A minor negative example: a month ago ABC radio, print and TV was running hot with “coastal koala extinction” stories. Koalas are good talent and we all love these cute little beasties. We learn that, according to the most conservative climate modelling, seas will rise lots and lots between now and 2067 and 2117, and this will kill the gum trees that many koala populations feed on – putting them on “a steady downward run to extinction”.
The tale emanates from research done at the Port Macquarie City Council. It doesn’t seem to have made the published science literature but there is an account of it at a national koala conference at Port Macquarie last month. This account makes no mention of the damning 111/114 fail rate of the main IPCC climate models, and thus it violates Feynman’s integrity test.
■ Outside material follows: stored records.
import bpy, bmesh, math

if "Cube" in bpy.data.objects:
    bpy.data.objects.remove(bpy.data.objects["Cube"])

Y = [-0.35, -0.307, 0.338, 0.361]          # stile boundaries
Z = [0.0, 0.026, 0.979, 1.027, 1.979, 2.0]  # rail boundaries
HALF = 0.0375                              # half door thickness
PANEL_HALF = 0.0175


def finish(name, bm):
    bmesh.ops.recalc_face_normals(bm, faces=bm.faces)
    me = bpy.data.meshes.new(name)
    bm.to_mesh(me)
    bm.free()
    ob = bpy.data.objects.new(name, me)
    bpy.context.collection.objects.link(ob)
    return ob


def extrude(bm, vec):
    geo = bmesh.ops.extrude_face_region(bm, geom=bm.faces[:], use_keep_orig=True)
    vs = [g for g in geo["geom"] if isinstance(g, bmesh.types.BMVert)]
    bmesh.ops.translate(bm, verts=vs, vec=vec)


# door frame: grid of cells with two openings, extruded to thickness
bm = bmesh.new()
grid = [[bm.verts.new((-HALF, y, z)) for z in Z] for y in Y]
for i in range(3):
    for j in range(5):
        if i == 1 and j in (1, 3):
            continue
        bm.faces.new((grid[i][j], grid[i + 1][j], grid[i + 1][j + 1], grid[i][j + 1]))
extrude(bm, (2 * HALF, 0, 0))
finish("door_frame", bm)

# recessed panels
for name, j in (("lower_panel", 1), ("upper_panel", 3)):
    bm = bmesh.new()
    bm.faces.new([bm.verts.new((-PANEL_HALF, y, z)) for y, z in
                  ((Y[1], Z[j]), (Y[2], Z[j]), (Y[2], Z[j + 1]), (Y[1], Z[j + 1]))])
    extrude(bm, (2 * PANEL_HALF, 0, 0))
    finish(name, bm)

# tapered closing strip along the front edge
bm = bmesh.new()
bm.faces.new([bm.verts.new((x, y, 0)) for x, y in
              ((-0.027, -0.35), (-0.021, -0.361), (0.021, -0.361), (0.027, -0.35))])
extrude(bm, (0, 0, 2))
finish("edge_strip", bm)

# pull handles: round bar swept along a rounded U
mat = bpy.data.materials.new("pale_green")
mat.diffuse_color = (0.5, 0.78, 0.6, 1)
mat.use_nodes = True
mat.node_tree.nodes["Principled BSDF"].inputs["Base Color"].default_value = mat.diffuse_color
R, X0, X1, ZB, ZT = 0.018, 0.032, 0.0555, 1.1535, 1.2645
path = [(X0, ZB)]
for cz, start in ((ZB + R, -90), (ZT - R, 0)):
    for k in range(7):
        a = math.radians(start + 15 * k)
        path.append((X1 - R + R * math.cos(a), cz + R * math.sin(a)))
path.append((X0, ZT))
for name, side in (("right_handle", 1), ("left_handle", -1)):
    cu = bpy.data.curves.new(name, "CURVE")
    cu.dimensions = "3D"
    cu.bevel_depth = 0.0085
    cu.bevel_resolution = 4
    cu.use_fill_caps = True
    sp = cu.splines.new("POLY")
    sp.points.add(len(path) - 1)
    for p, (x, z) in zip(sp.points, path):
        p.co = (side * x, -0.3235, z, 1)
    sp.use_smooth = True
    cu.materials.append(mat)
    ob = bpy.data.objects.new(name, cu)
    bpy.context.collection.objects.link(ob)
Another great Feynman-test fail is all this science-y stuff about hottest year ever. Surface based records (that have been ruthlessly adjusted by lowering the early-year temperature data) may show recent hottest years, but the 38-year satellite records don’t – at best the 2016 peak was within the margin of error relative to 2015. How can any honest scientist (on Feynman’s definition) fail to mention the awkward satellite data when assessing hottest years? There was even the case in 2015 where NASA put out a press release saying that 2014 was the hottest year since 1880. But within days it had to own up that because of data margins of error, there was only a 38% chance that its ‘hottest year’ tale was valid. Would Feynman say that NASA has scientific integrity? No, I don’t think so.
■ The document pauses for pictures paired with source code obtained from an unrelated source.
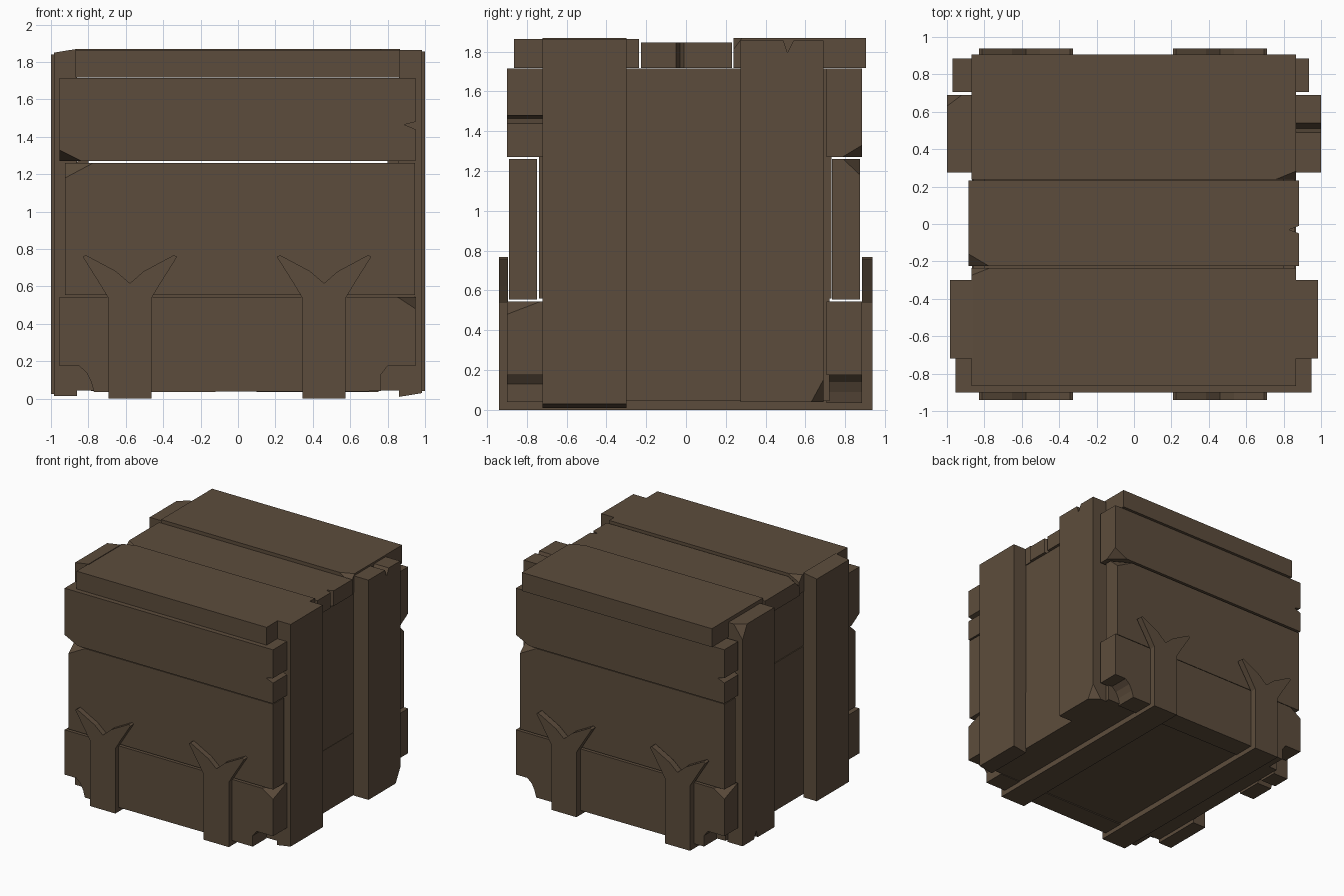
import bpy, bmesh, math
from mathutils import Matrix, Vector

if "Cube" in bpy.data.objects:
    bpy.data.objects.remove(bpy.data.objects["Cube"])

wood = bpy.data.materials.new("dark_brown_wood")
wood.diffuse_color = (0.108, 0.073, 0.045, 1)
wood.use_nodes = True
wood.node_tree.nodes["Principled BSDF"].inputs["Base Color"].default_value = wood.diffuse_color


def turn(center, axis):
    """Half turn about an axis through a point."""
    c = Vector(center)
    return Matrix.Translation(c) @ Matrix.Rotation(math.pi, 4, axis) @ Matrix.Translation(-c)


def prism(name, pts, axis, a, b, chips=(), matrix=None):
    """Extrude a 2D profile along an axis from a to b, then cut off chipped corners."""
    place = {"x": lambda p, t: (t, p[0], p[1]),
             "y": lambda p, t: (p[0], t, p[1]),
             "z": lambda p, t: (p[0], p[1], t)}[axis]
    bm = bmesh.new()
    lo = [bm.verts.new(place(p, a)) for p in pts]
    hi = [bm.verts.new(place(p, b)) for p in pts]
    bm.faces.new(lo)
    bm.faces.new(hi)
    n = len(pts)
    for i in range(n):
        j = (i + 1) % n
        bm.faces.new((lo[i], lo[j], hi[j], hi[i]))
    for corner, legs in chips:
        c = Vector(corner)
        bmesh.ops.bisect_plane(
            bm, geom=bm.verts[:] + bm.edges[:] + bm.faces[:],
            plane_co=c + Vector((legs[0], 0, 0)),
            plane_no=Vector([1 / d for d in legs]).normalized(), clear_inner=True)
        bmesh.ops.holes_fill(bm, edges=[e for e in bm.edges if e.is_boundary])
    if matrix:
        bm.transform(matrix)
    bmesh.ops.recalc_face_normals(bm, faces=bm.faces[:])
    me = bpy.data.meshes.new(name)
    bm.to_mesh(me)
    bm.free()
    me.materials.append(wood)
    ob = bpy.data.objects.new(name, me)
    bpy.context.collection.objects.link(ob)
    return ob


def rect(x0, x1, y0, y1):
    return [(x0, y0), (x1, y0), (x1, y1), (x0, y1)]


def box(name, x0, x1, y0, y1, z0, z1, chips=(), matrix=None):
    return prism(name, rect(x0, x1, y0, y1), "z", z0, z1, chips, matrix)


# Inner box: solid lower part, thin side walls above
box("inner_base", -0.865, 0.865, -0.72, 0.72, 0.045, 0.56)
box("inner_wall_right", 0.80, 0.862, -0.74, 0.73, 0.56, 1.715)
box("inner_wall_left_lower", -0.865, -0.80, -0.74, 0.73, 0.56, 1.265)
box("inner_wall_left_upper", -0.858, -0.80, -0.74, 0.73, 1.265, 1.715)

# Front planks, repeated on the back by a half turn about z
for side, m in (("front", None), ("back", turn((-0.01, -0.0075, 0), "Z"))):
    prism(side + "_plank_top",
          [(-0.955, 1.27), (0.95, 1.27), (0.95, 1.44), (0.89, 1.465),
           (0.95, 1.48), (0.95, 1.715), (-0.955, 1.715)],
          "y", -0.90, -0.72, [((-0.955, -0.90, 1.27), (0.12, 0.10, 0.06))], m)
    box(side + "_plank_middle", -0.925, 0.945, -0.89, -0.75, 0.555, 1.26,
        [((-0.925, -0.89, 1.26), (0.15, 0.085, -0.08))], m)
    prism(side + "_plank_bottom",
          [(-0.77, 0.035), (0.765, 0.04), (0.765, 0.13), (0.80, 0.175), (0.95, 0.175),
           (0.95, 0.545), (-0.955, 0.545), (-0.955, 0.175), (-0.85, 0.175),
           (-0.81, 0.14), (-0.785, 0.09)],
          "y", -0.90, -0.72, [((0.95, -0.90, 0.545), (-0.10, 0.17, -0.065))], m)

# Upright side planks, repeated on the left by a half turn about y
for side, m in (("right", None), ("left", turn((0, 0, 0.94), "Y"))):
    prism(side + "_upright_front",
          [(0.862, 0.01), (0.985, 0.03), (0.985, 1.865), (0.862, 1.865)],
          "y", -0.72, -0.30, (), m)
    prism(side + "_upright_back",
          [(0.275, 0.04), (0.69, 0.04), (0.69, 1.855), (0.54, 1.855),
           (0.51, 1.795), (0.49, 1.855), (0.275, 1.855)],
          "x", 0.862, 1.0, [((1.0, 0.69, 0.04), (-0.08, -0.06, 0.11))], m)

# Lid planks
box("lid_plank_front", -0.87, 0.867, -0.865, -0.235, 1.718, 1.865,
    [((-0.87, -0.235, 1.865), (0.10, -0.04, -0.05))])
prism("lid_plank_middle",
      [(-0.885, -0.225), (0.882, -0.225), (0.882, -0.05), (0.83, -0.03),
       (0.882, -0.01), (0.882, 0.232), (-0.885, 0.232)],
      "z", 1.718, 1.845, [((-0.885, -0.225, 1.845), (0.11, 0.065, -0.06))])
box("lid_plank_back", -0.87, 0.867, 0.238, 0.905, 1.718, 1.87,
    [((0.867, 0.238, 1.87), (-0.11, 0.045, -0.06))])

# Metal-style straps with forked ends, running under the crate
half = [(0.115, 0.0), (0.115, 0.537), (0.165, 0.62), (0.252, 0.758),
        (0.236, 0.768), (0.075, 0.682)]
fork = half + [(0, 0.617)] + [(-x, z) for x, z in reversed(half)]
for name, cx in (("left", -0.578), ("right", 0.46)):
    pts = [(cx + x, z) for x, z in fork]
    prism("strap_front_" + name, pts, "y", -0.94, -0.895)
    prism("strap_back_" + name, pts, "y", 0.885, 0.937)
    box("strap_under_" + name, cx - 0.115, cx + 0.115, -0.90, 0.89, 0.0, 0.045)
In my reading on climate over the past decade, I’ve never seen Feynman’s prescription about honest science referred to in mainstream climate literature. It’s easy to imagine why.
Tony Thomas’s book of essays, That’s Debatable – 60 years in print is available here
 Chapter 9, text box 9.2, page 769. And why was this crucial information not included in the all-important Summary for Policy-Makers?
 Another Feynman-style koala check not mentioned would be the nearest tide gauges, to see how much these seas have risen to date. Port Macquarie gauges only go back 30 years and show a 7.8cm rise, i.e. if extrapolated, about one foot per century. Fort Denison in Sydney Harbor shows a mere 6.5cm per century rise based on 128 years of data.
 On checking, I find he’d already written off NASA management as scientific frauds. “NASA managers claimed that there was a 1 in 100,000 chance of a catastrophic failure aboard the [Challenger] shuttle, but Feynman discovered that NASA’s own engineers estimated the chance of a catastrophe at closer to 1 in 200. He concluded that NASA management’s estimate of the reliability of the space shuttle was unrealistic, and he was particularly angered that NASA used it to recruit Christa McAuliffe [lost in the explosion] into the Teacher-in-Space program. He warned in his appendix to the commission’s report (which was included only after he threatened not to sign the report), “For a successful technology, reality must take precedence over public relations, for nature cannot be fooled.”